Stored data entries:
Content starts
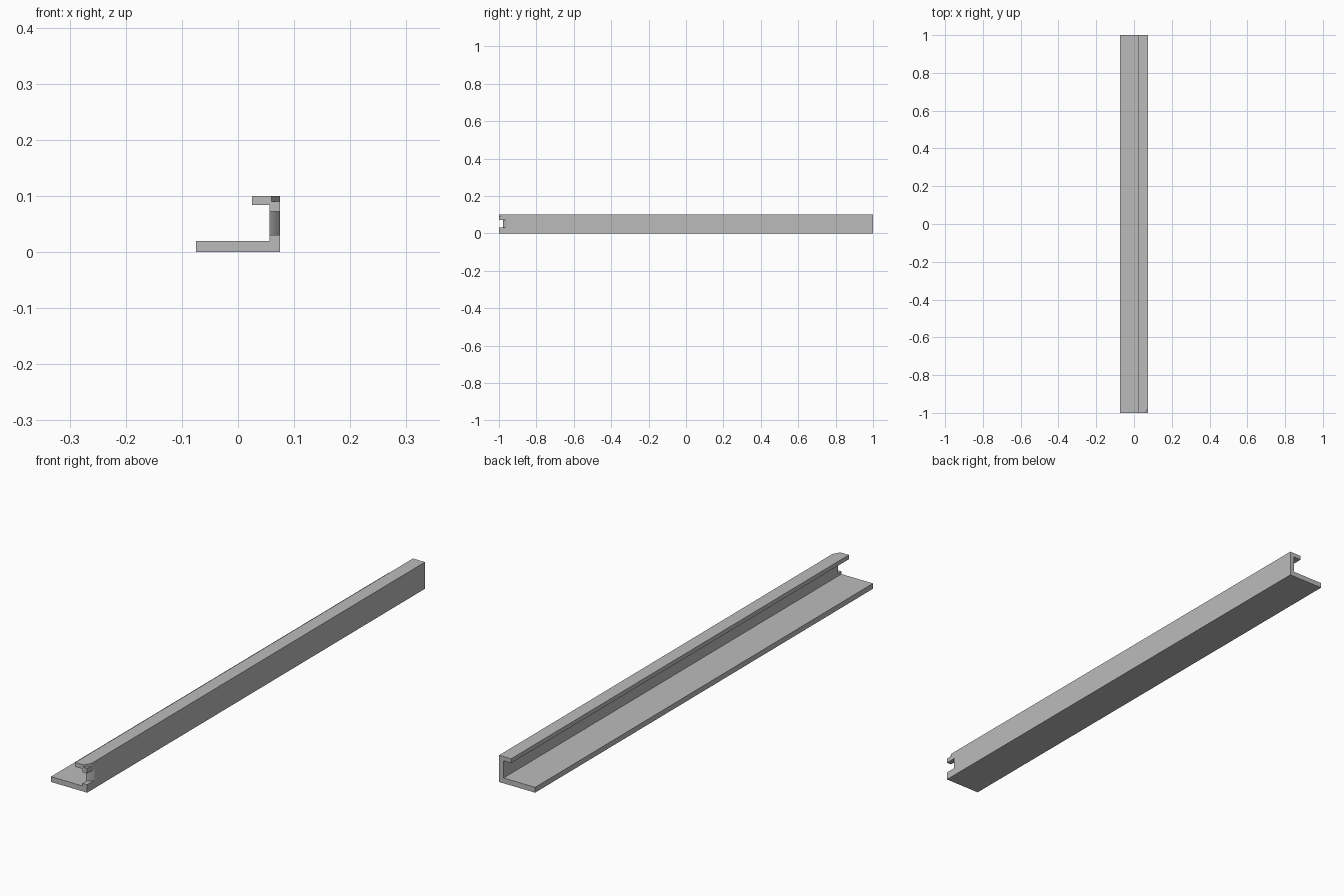
import bpy, bmesh, math

cube = bpy.data.objects.get("Cube")
if cube:
    bpy.data.objects.remove(cube)

grey = bpy.data.materials.new("plain grey")
grey.use_nodes = True
colour = (0.5, 0.5, 0.5, 1)
grey.diffuse_color = colour
grey.node_tree.nodes["Principled BSDF"].inputs["Base Color"].default_value = colour


def prism(name, outline, place, low, high):
    """Extrude a 2D outline; place maps (a, b, depth) to a 3D point."""
    bm = bmesh.new()
    ends = [[bm.verts.new(place(a, b, d)) for a, b in outline] for d in (low, high)]
    bm.faces.new(ends[0])
    bm.faces.new(ends[1][::-1])
    n = len(outline)
    for i in range(n):
        j = (i + 1) % n
        bm.faces.new((ends[0][j], ends[0][i], ends[1][i], ends[1][j]))
    bmesh.ops.recalc_face_normals(bm, faces=bm.faces)
    mesh = bpy.data.meshes.new(name)
    bm.to_mesh(mesh)
    bm.free()
    mesh.materials.append(grey)
    obj = bpy.data.objects.new(name, mesh)
    bpy.context.collection.objects.link(obj)
    return obj


def along_y(x, z, y):
    return x, y, z


def along_z(x, y, z):
    return x, y, z


# Channel rail: wide base flange, upright wall and short top lip
half, wall = 0.075, 0.056
section = [(-half, 0), (half, 0), (half, 0.1), (0.025, 0.1),
           (0.025, 0.084), (wall, 0.084), (wall, 0.02), (-half, 0.02)]
rail = prism("channel_rail", section, along_y, -1, 1)

# Slot through the front end of the wall, with a rounded slanting floor
curve = []
for i in range(7):
    t = math.radians(20 + i * 7)
    curve.append((wall + (half - wall) * i / 6, -0.979 + 0.025 * (math.cos(math.radians(20)) - math.cos(t)) * 1.9))
slot = [(0.05, -1.02), (0.08, -1.02), (0.08, curve[-1][1]), *curve[::-1], (0.05, curve[0][1])]

# Corner nick in the top of the lip
nick = [(0.06, -1), (0.06, -1.02), (0.09, -1.02), (0.09, -0.95)]

for name, outline, low, high in (("slot_cutter", slot, 0.03, 0.072),
                                 ("nick_cutter", nick, 0.09, 0.12)):
    cutter = prism(name, outline, along_z, low, high)
    cutter.hide_render = True
    cutter.hide_set(True)
    cutter.display_type = 'WIRE'
    cut = rail.modifiers.new(name, 'BOOLEAN')
    cut.operation = 'DIFFERENCE'
    cut.solver = 'EXACT'
    cut.object = cutter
Content ends
§ Directions: Print exactly, and only, the lines from the line containing "cut.operation = 'DIFFERENCE'" through the final line of the records, both included.

§ Exercise answer:
    cut.operation = 'DIFFERENCE'
    cut.solver = 'EXACT'
    cut.object = cutter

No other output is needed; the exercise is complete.